What brings us down are not the huge boulders in our lives,
those big sins that we know we should avoid,
     and watch out for,
but the slight crack in the pavement,
that bad attitude underlying my thoughts,
that lack of forgiveness I make excuses for,
that critical spirit that changes what I see,
those little innocent rocks
    that just add to the scenery
and reach out to grab your shoe as you pass by.

I have skid marks on each arm to remind me.

As a pastor once said years ago,
(and I wrote down in the margin of my Bible),
"We live in a world where
     careless Christians go under."

     gird up your minds...

            1 Peter 1. 13

I may not be able to prepare for all contingencies and hidden temptations, but I can avoid the obvious potholes.  When I align my heart to God's, He will not just bring me through, but even help me with what I never see coming. 

But as for me,
I will watch expectantly for the LORD,
I will wait for the God of my salvation.
My God will hear me.
Do not rejoice over me, O my enemy.
Though I fall, I will rise.
Though I dwell in darkness,
the LORD is a light for me.

                        Micah 7. 7-8

And though I fall, I will rise again,
 and a little more responsive to the path ahead of me.

I know that others are watching us,
to see how we respond in the hard places
                      when they come.
People are desperate to know
that this God that they have seen
       living out in the everydays
is real in the crisis. 

God did not say that the path will be easy,
       but He promises,
      "I am with you."

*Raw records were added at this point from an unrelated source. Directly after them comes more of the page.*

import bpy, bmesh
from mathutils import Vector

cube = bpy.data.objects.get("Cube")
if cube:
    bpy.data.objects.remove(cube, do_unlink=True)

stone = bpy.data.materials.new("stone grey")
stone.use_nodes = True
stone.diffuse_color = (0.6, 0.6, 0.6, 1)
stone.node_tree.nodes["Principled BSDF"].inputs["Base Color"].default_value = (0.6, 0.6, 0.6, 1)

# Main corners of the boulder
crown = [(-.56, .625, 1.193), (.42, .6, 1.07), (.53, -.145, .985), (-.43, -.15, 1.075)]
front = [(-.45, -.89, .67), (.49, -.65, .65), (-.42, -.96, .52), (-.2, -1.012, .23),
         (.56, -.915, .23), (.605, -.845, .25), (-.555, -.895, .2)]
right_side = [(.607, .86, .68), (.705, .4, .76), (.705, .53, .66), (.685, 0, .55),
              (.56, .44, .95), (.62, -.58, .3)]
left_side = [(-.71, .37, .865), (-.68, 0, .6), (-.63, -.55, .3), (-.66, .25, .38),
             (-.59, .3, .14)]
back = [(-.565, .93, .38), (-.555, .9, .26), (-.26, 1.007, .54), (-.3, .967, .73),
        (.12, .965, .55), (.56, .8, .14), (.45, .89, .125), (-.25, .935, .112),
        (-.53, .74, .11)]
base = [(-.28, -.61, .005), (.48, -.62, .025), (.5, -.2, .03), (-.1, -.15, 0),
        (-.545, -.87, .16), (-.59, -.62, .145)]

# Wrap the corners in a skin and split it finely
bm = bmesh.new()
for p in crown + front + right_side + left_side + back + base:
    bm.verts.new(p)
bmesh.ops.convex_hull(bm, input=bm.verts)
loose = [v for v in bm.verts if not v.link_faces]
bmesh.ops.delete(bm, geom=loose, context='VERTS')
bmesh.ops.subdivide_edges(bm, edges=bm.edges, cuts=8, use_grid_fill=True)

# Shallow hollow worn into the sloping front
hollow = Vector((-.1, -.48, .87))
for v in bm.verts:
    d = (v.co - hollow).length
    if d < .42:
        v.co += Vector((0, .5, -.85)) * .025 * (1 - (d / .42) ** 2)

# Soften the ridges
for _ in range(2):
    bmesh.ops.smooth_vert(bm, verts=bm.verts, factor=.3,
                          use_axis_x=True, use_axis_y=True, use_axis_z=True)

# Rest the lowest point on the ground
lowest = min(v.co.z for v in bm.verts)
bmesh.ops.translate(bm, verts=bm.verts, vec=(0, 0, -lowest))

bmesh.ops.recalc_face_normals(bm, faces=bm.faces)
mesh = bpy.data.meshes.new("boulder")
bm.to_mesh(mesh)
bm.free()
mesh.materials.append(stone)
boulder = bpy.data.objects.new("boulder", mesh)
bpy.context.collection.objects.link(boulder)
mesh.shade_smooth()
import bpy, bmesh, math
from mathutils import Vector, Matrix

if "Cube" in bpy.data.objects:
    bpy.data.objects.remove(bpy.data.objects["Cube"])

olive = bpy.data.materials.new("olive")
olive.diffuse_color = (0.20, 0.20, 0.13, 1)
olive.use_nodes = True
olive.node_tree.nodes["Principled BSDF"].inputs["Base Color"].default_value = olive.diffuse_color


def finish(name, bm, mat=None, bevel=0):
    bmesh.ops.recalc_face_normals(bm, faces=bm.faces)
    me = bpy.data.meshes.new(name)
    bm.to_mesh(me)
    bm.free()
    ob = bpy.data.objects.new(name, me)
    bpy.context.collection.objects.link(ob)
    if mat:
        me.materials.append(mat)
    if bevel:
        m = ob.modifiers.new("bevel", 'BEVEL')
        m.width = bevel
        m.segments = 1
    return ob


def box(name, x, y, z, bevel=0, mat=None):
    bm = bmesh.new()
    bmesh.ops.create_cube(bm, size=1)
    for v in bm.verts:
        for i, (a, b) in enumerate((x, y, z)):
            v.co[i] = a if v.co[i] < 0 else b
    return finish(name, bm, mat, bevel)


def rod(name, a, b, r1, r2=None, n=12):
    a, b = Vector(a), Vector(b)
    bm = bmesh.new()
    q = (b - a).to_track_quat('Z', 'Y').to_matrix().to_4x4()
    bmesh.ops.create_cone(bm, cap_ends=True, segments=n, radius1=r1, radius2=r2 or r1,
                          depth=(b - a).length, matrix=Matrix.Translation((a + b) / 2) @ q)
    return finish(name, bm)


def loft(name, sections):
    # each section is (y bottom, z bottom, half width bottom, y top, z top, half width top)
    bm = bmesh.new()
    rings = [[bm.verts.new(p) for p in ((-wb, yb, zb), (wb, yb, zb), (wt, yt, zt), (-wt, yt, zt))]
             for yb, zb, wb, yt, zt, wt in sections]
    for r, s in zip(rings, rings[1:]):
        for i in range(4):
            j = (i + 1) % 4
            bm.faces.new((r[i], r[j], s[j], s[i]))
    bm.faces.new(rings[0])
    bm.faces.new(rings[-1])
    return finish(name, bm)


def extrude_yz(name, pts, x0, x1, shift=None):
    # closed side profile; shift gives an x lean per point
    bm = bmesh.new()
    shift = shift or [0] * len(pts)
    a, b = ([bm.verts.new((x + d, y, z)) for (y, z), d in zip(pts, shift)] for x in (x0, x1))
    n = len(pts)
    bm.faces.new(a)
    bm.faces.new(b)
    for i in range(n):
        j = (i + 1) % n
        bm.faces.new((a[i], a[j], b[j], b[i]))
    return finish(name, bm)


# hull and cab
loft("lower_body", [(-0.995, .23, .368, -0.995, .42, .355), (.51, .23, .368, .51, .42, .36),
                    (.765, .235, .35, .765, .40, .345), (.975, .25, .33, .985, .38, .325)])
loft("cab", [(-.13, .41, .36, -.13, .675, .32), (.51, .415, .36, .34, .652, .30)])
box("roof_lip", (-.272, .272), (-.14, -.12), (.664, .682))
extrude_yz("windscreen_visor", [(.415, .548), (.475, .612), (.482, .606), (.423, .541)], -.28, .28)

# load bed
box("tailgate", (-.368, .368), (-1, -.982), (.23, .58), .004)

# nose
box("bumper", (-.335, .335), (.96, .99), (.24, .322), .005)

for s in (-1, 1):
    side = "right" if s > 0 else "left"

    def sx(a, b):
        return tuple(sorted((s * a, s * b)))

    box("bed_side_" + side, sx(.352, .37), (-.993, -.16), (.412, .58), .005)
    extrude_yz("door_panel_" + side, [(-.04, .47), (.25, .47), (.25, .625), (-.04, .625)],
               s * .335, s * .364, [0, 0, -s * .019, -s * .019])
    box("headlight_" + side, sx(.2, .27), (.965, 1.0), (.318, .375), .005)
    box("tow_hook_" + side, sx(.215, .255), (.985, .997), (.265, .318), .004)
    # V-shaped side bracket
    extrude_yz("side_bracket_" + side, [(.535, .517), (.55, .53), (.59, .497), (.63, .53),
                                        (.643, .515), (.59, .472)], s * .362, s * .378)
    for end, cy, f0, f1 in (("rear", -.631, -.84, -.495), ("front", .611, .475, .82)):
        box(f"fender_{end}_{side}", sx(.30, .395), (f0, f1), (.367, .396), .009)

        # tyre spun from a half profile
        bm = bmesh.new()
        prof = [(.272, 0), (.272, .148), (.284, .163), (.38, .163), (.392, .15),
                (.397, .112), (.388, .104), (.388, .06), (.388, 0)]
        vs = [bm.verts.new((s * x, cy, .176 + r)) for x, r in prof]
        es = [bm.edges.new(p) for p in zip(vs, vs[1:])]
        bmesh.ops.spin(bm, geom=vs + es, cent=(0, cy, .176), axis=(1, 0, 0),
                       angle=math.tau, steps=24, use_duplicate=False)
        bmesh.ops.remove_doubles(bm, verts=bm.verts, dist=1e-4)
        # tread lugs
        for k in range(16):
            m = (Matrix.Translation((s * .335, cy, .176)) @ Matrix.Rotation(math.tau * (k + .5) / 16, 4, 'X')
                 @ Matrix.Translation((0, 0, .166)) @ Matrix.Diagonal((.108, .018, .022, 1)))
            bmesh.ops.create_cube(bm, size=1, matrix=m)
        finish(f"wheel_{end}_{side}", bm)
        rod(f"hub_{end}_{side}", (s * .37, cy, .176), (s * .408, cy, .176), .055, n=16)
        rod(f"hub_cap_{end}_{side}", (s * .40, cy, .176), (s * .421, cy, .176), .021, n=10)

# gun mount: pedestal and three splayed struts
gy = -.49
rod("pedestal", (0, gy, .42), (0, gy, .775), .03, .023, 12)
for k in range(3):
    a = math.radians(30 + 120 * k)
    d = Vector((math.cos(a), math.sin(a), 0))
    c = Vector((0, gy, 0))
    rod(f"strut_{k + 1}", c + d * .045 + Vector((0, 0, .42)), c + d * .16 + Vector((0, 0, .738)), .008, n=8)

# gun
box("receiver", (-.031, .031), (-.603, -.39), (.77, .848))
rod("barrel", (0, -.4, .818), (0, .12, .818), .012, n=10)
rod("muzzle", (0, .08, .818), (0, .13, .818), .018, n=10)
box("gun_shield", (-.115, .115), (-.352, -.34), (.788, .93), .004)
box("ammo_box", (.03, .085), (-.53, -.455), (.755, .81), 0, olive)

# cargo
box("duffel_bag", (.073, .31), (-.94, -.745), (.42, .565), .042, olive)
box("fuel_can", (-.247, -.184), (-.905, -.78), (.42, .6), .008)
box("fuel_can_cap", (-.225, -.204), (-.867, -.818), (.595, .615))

When he falls,
he will not be hurled headlong.
Because the LORD is the One
     who holds his hand.

                         Psalm 37. 24